United States -- History -- Civil War, 1861-1865
Found in 17 Collections and/or Records:
Collection consists of six bound notebooks owned by Lowell which document his education at New York University and work with patients, with entries regarding medical histories, present condition, and treatment.
Collection consists of letters to Sarah M. Jones from her brother Charles D. Jones and from her friend, and later husband, Andrew H. Norton, both of whom were Union soldiers in the Civil War.
The Benedict Family papers consist of material from four generations and numerous members of the family, especially George Wyllys Benedict, George Grenville Benedict, and George Wyllys Benedict, II.

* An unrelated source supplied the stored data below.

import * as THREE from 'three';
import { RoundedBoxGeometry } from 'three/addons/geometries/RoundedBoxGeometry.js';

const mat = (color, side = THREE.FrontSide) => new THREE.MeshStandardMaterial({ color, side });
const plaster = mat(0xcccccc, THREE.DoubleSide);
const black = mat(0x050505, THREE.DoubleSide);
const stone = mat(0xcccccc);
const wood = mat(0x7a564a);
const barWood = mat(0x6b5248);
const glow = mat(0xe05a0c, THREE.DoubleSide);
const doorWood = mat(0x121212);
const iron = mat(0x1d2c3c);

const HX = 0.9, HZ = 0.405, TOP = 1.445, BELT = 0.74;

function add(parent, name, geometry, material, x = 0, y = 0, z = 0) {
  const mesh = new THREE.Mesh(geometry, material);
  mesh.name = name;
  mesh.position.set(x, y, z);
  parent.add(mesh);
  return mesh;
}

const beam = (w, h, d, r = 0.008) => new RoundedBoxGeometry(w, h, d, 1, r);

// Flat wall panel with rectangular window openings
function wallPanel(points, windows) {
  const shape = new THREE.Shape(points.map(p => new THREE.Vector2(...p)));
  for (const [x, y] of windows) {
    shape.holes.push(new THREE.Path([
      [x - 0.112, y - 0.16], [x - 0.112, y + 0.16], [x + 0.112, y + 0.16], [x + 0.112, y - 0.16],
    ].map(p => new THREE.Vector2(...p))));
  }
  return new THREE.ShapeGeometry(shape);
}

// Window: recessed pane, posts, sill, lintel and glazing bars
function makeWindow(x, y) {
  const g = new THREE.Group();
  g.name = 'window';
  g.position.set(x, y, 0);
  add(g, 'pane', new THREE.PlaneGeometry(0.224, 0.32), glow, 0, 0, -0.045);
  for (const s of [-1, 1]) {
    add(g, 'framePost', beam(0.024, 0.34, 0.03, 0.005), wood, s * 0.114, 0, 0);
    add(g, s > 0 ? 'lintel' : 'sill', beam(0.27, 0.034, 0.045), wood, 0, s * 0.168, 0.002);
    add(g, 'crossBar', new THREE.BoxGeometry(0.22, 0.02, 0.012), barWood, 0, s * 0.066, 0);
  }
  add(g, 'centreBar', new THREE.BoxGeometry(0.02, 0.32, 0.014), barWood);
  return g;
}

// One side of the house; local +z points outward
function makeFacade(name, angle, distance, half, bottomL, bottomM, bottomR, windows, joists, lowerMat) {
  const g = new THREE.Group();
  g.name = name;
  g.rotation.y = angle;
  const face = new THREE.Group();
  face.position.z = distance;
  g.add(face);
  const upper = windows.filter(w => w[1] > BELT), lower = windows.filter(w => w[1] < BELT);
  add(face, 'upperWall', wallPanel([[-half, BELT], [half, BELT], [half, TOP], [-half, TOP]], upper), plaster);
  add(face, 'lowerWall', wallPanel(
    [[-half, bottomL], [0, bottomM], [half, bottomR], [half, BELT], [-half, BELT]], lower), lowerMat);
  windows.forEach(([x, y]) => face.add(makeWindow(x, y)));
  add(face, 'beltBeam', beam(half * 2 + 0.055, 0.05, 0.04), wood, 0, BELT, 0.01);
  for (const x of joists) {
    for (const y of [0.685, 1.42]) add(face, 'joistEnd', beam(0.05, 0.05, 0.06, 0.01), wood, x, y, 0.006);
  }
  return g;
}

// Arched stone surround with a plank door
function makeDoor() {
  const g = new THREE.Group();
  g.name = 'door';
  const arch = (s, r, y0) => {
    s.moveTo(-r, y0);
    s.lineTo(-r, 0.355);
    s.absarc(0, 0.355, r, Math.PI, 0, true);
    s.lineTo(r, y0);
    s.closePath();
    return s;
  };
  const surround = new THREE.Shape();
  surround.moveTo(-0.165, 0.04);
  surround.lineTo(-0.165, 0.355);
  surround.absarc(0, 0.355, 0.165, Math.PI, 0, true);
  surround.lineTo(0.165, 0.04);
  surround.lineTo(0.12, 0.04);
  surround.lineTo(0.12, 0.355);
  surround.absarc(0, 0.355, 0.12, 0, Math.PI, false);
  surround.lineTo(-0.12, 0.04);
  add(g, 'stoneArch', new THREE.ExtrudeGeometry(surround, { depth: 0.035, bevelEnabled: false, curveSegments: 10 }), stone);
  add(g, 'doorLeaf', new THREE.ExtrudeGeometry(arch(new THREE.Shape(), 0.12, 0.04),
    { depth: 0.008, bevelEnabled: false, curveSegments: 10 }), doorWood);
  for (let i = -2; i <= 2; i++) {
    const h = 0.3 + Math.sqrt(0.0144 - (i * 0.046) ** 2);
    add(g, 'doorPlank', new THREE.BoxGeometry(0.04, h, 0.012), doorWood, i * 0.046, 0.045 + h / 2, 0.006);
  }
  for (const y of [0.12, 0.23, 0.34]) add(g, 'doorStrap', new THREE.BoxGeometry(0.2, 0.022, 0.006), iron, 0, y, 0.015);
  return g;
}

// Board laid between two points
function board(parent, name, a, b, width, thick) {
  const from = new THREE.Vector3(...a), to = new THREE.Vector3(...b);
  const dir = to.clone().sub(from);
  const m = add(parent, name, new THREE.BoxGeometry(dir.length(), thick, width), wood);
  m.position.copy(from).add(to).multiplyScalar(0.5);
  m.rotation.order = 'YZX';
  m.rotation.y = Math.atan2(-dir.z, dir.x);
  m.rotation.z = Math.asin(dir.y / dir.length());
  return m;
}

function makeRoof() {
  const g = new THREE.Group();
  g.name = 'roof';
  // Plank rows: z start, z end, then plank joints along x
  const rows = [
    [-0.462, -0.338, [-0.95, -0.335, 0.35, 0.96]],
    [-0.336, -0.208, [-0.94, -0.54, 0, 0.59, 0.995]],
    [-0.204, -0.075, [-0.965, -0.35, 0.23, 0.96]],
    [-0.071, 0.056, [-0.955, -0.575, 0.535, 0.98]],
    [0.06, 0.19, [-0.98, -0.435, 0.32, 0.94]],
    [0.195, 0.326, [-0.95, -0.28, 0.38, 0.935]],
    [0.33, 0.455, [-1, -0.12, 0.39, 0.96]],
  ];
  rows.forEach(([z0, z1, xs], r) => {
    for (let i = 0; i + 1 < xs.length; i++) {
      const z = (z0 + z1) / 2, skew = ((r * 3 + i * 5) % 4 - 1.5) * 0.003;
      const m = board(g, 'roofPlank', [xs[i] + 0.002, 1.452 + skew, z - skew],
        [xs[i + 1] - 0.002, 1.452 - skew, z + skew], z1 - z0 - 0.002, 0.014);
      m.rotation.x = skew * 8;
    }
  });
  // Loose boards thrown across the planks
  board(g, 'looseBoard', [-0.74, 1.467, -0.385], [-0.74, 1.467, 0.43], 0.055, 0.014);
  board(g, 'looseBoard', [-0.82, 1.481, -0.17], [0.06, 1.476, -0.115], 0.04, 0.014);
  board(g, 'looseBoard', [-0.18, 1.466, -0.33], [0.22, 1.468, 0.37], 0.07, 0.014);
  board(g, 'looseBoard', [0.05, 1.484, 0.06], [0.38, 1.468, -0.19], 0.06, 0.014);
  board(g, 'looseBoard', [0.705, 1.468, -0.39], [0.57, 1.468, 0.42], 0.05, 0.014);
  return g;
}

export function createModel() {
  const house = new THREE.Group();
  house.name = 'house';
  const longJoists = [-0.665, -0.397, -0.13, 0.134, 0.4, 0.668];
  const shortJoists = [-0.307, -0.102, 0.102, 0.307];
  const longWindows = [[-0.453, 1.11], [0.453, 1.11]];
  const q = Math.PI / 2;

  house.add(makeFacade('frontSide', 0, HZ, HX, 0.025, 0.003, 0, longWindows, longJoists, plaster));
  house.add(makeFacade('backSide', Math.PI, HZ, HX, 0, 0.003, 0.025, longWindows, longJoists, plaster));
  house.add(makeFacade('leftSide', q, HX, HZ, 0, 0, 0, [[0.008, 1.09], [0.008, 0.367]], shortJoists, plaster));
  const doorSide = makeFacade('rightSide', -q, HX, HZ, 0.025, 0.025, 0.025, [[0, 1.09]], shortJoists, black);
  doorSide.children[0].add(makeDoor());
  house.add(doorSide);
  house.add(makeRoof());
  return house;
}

Collection contains letters of Benjamin F. Hatch, of Hartland, VT, to his wife, Lucina, written during his service in the 12th Vermont Regiment in the Civil War. Also includes an unidentified diary, 1854-1855, his military discharge, and other, non-Civil War correspondence.
The collection contains several folders of correspondence, including a number of letters from George Cargill documenting his service during the Civil War. Also included are many of George Cargill’s collected poems and songs. Also in the collection are account books, a war conscription notice and miscellaneous scraps.
Charles Edmund Parker (1839-1923) was a prominent businessman of Vergennes, Vermont, Civil War veteran, and politician. The collection covers 1810-1943 and includes family and civil war era correspondence, militia records, business records, and photographs.
Collection contains 76 letters of Charles Manson, a soldier who served in the 12th Vermont Infantry and later in the 17th Vermont Infantry. He was seriously wounded in the assault on Petersburg, April 2, 1865.
The Francis O. Sawyer Papers consist of approximately one linear foot of manuscript material from the Quartermaster Corps, U.S. Volunteers.
James Marsh Read (1833-1865), an 1853 graduate of the University of Vermont, was an explorer of the American West and a Civil War soldier. He wrote critical essays about the events of the time and kept extensive correspondence with his family. These materials are combined with the collected research and manuscript of the collection’s donor, Gretchen Howe Miller, providing insight into James M. Read’s life and the issues of this period in American and Vermont history.